-------- Supplied data
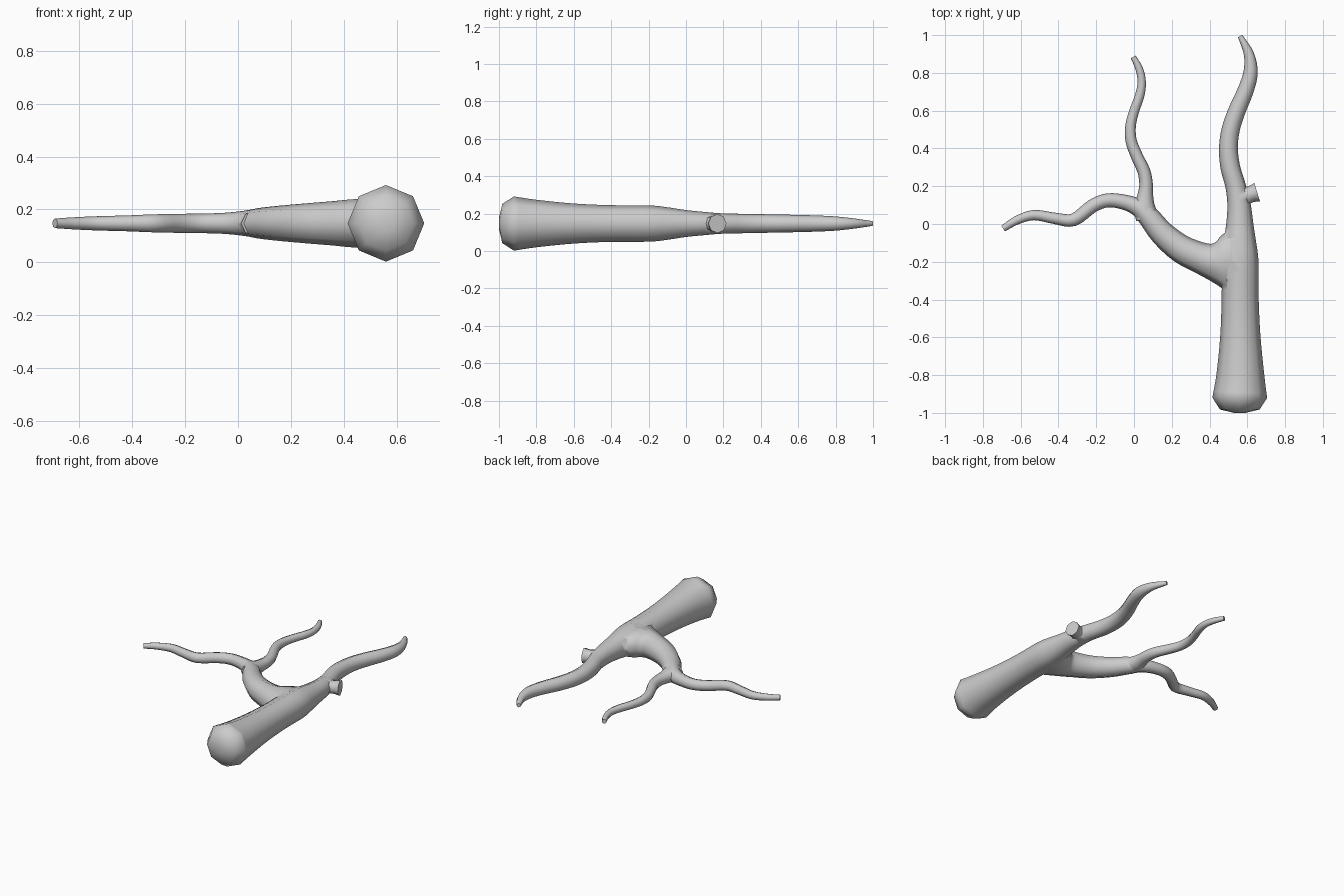
import bpy, bmesh, math
from mathutils import Vector

if "Cube" in bpy.data.objects:
    bpy.data.objects.remove(bpy.data.objects["Cube"])

ZC = 0.147   # height of the branch centre plane
SIDES = 8


def smooth(pts, steps=4):
    """Catmull-Rom interpolation of (x, y, flat radius, vertical radius)."""
    p = [Vector(q if len(q) == 4 else (*q, q[2])) for q in pts]
    p = [2 * p[0] - p[1]] + p + [2 * p[-1] - p[-2]]
    out = []
    for i in range(1, len(p) - 2):
        a, b, c, d = p[i - 1:i + 3]
        for k in range(steps):
            t = k / steps
            out.append(0.5 * (2 * b + (c - a) * t + (2 * a - 5 * b + 4 * c - d) * t ** 2
                              + (3 * b - a - 3 * c + d) * t ** 3))
    return out + [p[-2]]


def tube(name, pts, head=()):
    """Closed eight-sided tube along a flat path; head rings are left unsmoothed."""
    rings = [Vector((*h, h[2])) for h in head] + smooth(pts)
    bm = bmesh.new()
    loops = []
    for i, r in enumerate(rings):
        a, b = rings[max(i - 1, 0)], rings[min(i + 1, len(rings) - 1)]
        t = Vector((b[0] - a[0], b[1] - a[1], 0)).normalized()
        side = Vector((t.y, -t.x, 0))
        loops.append([bm.verts.new(Vector((r[0], r[1], ZC))
                      + side * r[2] * math.cos(k * math.tau / SIDES)
                      + Vector((0, 0, r[3] * math.sin(k * math.tau / SIDES))))
                      for k in range(SIDES)])
    for a, b in zip(loops, loops[1:]):
        for k in range(SIDES):
            n = (k + 1) % SIDES
            bm.faces.new((a[k], a[n], b[n], b[k]))
    bm.faces.new(loops[0])
    bm.faces.new(loops[-1])
    bmesh.ops.recalc_face_normals(bm, faces=bm.faces)
    me = bpy.data.meshes.new(name)
    bm.to_mesh(me)
    bm.free()
    ob = bpy.data.objects.new(name, me)
    bpy.context.collection.objects.link(ob)
    return ob


# trunk running into the long upper branch
trunk = tube("branch", [
    (.56, -.92, .145), (.563, -.8, .127), (.563, -.6, .107), (.562, -.4, .098),
    (.562, -.2, .097), (.56, -.1, .087), (.56, 0, .072), (.556, .1, .062),
    (.538, .2, .054), (.51, .3, .052), (.50, .4, .05), (.512, .5, .048),
    (.545, .6, .046), (.588, .7, .043), (.617, .8, .038), (.608, .9, .027),
    (.562, .995, .013)],
    head=[(.56, -1.0, .03), (.56, -.982, .105)])

# side branch, flared where it leaves the trunk
side_branch = tube("side_branch", [
    (.53, -.2, .19, .085), (.475, -.2, .15, .092), (.42, -.198, .105, .09),
    (.36, -.182, .084), (.25, -.132, .075), (.15, -.05, .066), (.08, .035, .058),
    (.025, .085, .048), (-.05, .115, .04), (-.14, .125, .037), (-.22, .095, .036),
    (-.32, .022, .034), (-.42, .03, .03), (-.53, .047, .027), (-.62, .02, .023),
    (-.693, -.024, .018)])

# thin twig growing from the side branch
twig = tube("twig", [
    (.07, .03, .06, .05), (.056, .09, .056, .048), (.06, .15, .042, .04), (.064, .21, .036),
    (.052, .28, .034), (.015, .36, .032), (-.015, .44, .03), (-.018, .52, .028),
    (.002, .6, .026), (.03, .68, .025), (.041, .75, .022), (.028, .82, .02),
    (-.004, .885, .015)])

# broken-off stub
stub = tube("stub", [(.55, .135, .06, .045), (.59, .148, .05, .045),
                     (.62, .158, .044), (.652, .168, .051)])

# merge everything into one surface
for part in (side_branch, twig, stub):
    m = trunk.modifiers.new("join_" + part.name, 'BOOLEAN')
    m.operation = 'UNION'
    m.solver = 'EXACT'
    m.object = part
bpy.context.view_layer.update()
merged = bpy.data.meshes.new_from_object(
    trunk.evaluated_get(bpy.context.evaluated_depsgraph_get()))
trunk.modifiers.clear()
trunk.data = merged
for part in (side_branch, twig, stub):
    bpy.data.objects.remove(part)

bpy.context.view_layer.objects.active = trunk
trunk.select_set(True)
bpy.ops.object.shade_smooth_by_angle(angle=math.radians(60))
----------------
Find each line in the data above with the word "stub", then copy it.

Output of the exercise:
# broken-off stub
stub = tube("stub", [(.55, .135, .06, .045), (.59, .148, .05, .045),
for part in (side_branch, twig, stub):
for part in (side_branch, twig, stub):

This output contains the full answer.